Fred the farmhand and the stuck tractor

I interviewed a whole bunch of people for a farmhand position, and at the end of the day I picked 3, figuring that one of them wouldn't work out (hoped that all three would, but you have to be realistic) and sure enough, one of the three picked came to me about a week into it and said "This is waaay too hard. I gotta quit". No hard feelings, nice person, just not a good fit.



So I went back to the list and found the next candidate, Fred (Not his real name). I called Fred on a Thursday, and told him to come to the farm on Saturday morning.

Sean worked with him, and he did a pretty good job. Between the two of them they did a fair bit of work, and we scheduled him to come back Monday.

Monday rolls around, and Sean's off doing his thing, and Fred's on the tractor, doing a pretty good job. We're going to be planting blueberries, and we're forming the raised beds for the rows of plants. Fred is new to the land though, and manages to drive the tractor into a soft spot, and get it stuck.

I stop by, spot him struggling in the field, put my boots on and walk him through how to get the tractor out. After a little coaching, he seems to be in a good spot, and off i go to get my other work done.

So I was a little surprised to get a call about 45 minutes later. "Hey, the tractor is stuck, and I've got to tell you that... " Freds voice trails off. "...that, I, Uh, brokethetractorwindow"

What? You did what?

"I broke thetractorwindow"

You broke the tractor window?

"yea"

How did you do that?

"Well, I just wanted to tell you that I also got a call from a friend of mine about a full time job and I hate to do this, but I've got to take that job"

What? You're quitting?

"yea"

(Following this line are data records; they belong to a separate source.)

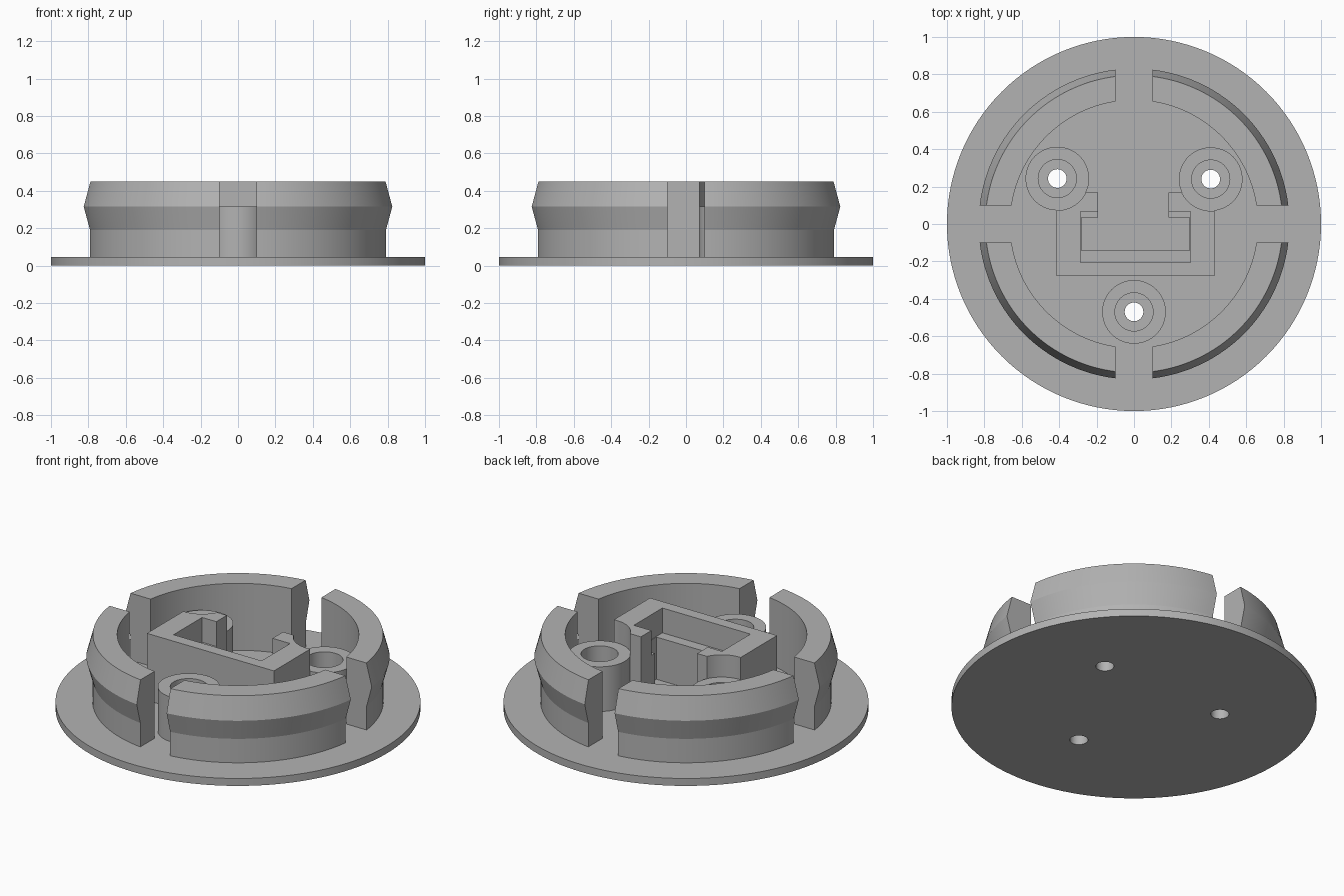
import bpy, bmesh, math

if "Cube" in bpy.data.objects:
    bpy.data.objects.remove(bpy.data.objects["Cube"])

GREY = bpy.data.materials.new("plain_grey")
GREY.diffuse_color = (0.45, 0.45, 0.45, 1)
GREY.use_nodes = True
GREY.node_tree.nodes["Principled BSDF"].inputs["Base Color"].default_value = GREY.diffuse_color

PLATE_TOP = 0.045
SINK = 0.02            # depth to which parts are embedded in the plate
TOP = 0.45
BOSS_TOP = 0.315
BOSSES = [(-0.41, 0.243), (0.41, 0.24), (0.0, -0.47)]


def to_object(name, bm):
    bmesh.ops.recalc_face_normals(bm, faces=bm.faces)
    mesh = bpy.data.meshes.new(name)
    bm.to_mesh(mesh)
    bm.free()
    mesh.materials.append(GREY)
    ob = bpy.data.objects.new(name, mesh)
    bpy.context.collection.objects.link(ob)
    return ob


def box(name, x0, x1, y0, y1, z0, z1):
    bm = bmesh.new()
    bmesh.ops.create_cube(bm, size=1)
    for v in bm.verts:
        v.co = (x1 if v.co.x > 0 else x0, y1 if v.co.y > 0 else y0, z1 if v.co.z > 0 else z0)
    return to_object(name, bm)


def cylinder(name, x, y, r, z0, z1, n=64):
    bm = bmesh.new()
    bmesh.ops.create_cone(bm, cap_ends=True, segments=n, radius1=r, radius2=r, depth=z1 - z0)
    bmesh.ops.translate(bm, verts=bm.verts, vec=(x, y, (z0 + z1) / 2))
    return to_object(name, bm)


def clip_segment(name, quarter, n=32):
    """Quarter ring whose ends are cut parallel to the axes, leaving 0.2 wide gaps."""
    profile = [(0.662, PLATE_TOP - SINK), (0.797, PLATE_TOP - SINK), (0.797, 0.19),
               (0.831, BOSS_TOP), (0.795, TOP), (0.662, TOP)]
    bm = bmesh.new()
    rows = []
    for i in range(n + 1):
        row = []
        for r, z in profile:
            a0 = math.asin(0.1 / r)
            a = a0 + (math.pi / 2 - 2 * a0) * i / n + quarter * math.pi / 2
            row.append(bm.verts.new((r * math.cos(a), r * math.sin(a), z)))
        rows.append(row)
    k = len(profile)
    for a, b in zip(rows, rows[1:]):
        for j in range(k):
            bm.faces.new((a[j], a[(j + 1) % k], b[(j + 1) % k], b[j]))
    bm.faces.new(rows[0])
    bm.faces.new(rows[-1])
    return to_object(name, bm)


def combine(target, tool, operation):
    tool.hide_render = True
    mod = target.modifiers.new(operation.lower(), 'BOOLEAN')
    mod.operation, mod.solver, mod.object = operation, 'EXACT', tool
    bpy.context.view_layer.objects.active = target
    bpy.ops.object.modifier_apply(modifier=mod.name)
    bpy.data.objects.remove(tool, do_unlink=True)


# Holder: block with a stepped pocket and an open mouth at the back
holder = box("holder", -0.417, 0.433, -0.275, 0.168, PLATE_TOP - SINK, TOP)
combine(holder, box("lower_pocket", -0.282, 0.298, -0.142, 0.035, -0.1, 0.6), 'DIFFERENCE')
combine(holder, box("upper_pocket", -0.287, 0.302, -0.206, 0.067, 0.30, 0.6), 'DIFFERENCE')
combine(holder, box("mouth", -0.192, 0.184, -0.05, 0.3, -0.1, 0.6), 'DIFFERENCE')

# Base plate with the clip ring, screw bosses and holder fused on
body = cylinder("clip_cover", 0, 0, 1.0, 0, PLATE_TOP, 128)
for q in range(4):
    combine(body, clip_segment("clip_segment", q), 'UNION')
combine(body, holder, 'UNION')
for x, y in BOSSES:
    combine(body, cylinder("screw_boss", x, y, 0.17, PLATE_TOP - SINK, BOSS_TOP), 'UNION')

# Clearance above each boss, counterbore and through hole
for x, y in BOSSES:
    combine(body, cylinder("clearance", x, y, 0.17, BOSS_TOP, 0.6), 'DIFFERENCE')
    combine(body, cylinder("counterbore", x, y, 0.102, 0.09, 0.6), 'DIFFERENCE')
    combine(body, cylinder("screw_hole", x, y, 0.05, -0.1, 0.6, 32), 'DIFFERENCE')

bpy.ops.object.select_all(action='DESELECT')
body.select_set(True)
bpy.context.view_layer.objects.active = body
bpy.ops.object.shade_smooth_by_angle(angle=math.radians(14))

Ok, let me get this straight: You work for me for a day and a half, get my tractor stuck, break the window, and then you tell me you're quitting? "yea" Thanks for the 2 weeks notice, dude!

"uh. Can I ask you something?"

Sure.

"Can you give me a reference?"

9 comments:

Craig said...

Mistake number one, don't let hired help drive equipement within the first week of hiring them. And when your interviewing them for a job and they say they can do everything and anything, that's usually bullsh*t. Make them weedwack the electric fence and do manaul jobs first before graduating them to the next level.

RH said...

Gotta say, I read a lot of stuff online but not much of it makes me smile.

sheila said...

Darn near impossible to find farm employees. Been there done that and ended up doing the work myself, it was easier.

jason said...

That's the problem with low paying help. Not usually committed or reliable.

Anonymous said...

Someone once told me, "good help ain't cheap and cheap help ain't good."

Joanne said...

Used to run into that in the tile business. The good ones are probably already working for someone else. Not always, but usually.

eagergridlessbeaver said...

..wowie zowie. that is funny but not in a funny sense. It is hard to find good workers in youth today..too many distractions and too much having things handed to them! I also agree that the good workers usually have/keep their jobs so they never are usually applying! hehe

Anonymous said...

Sure, give him an honest reference by phone if someone inquires.

Urbancowgrrl said...

I like what eagergridlessbeaver and anonymous say. That would be a good lesson for him for you to give him an honest reference! And I agree it is hard to find good employees, not just in teenagers but many adults too because so many people have been brought up the last generation or so to expect everything to be handed to them without working for it. There's a lot of entitlement going on. I'd love to see that change! It might actually help our country. Sigh.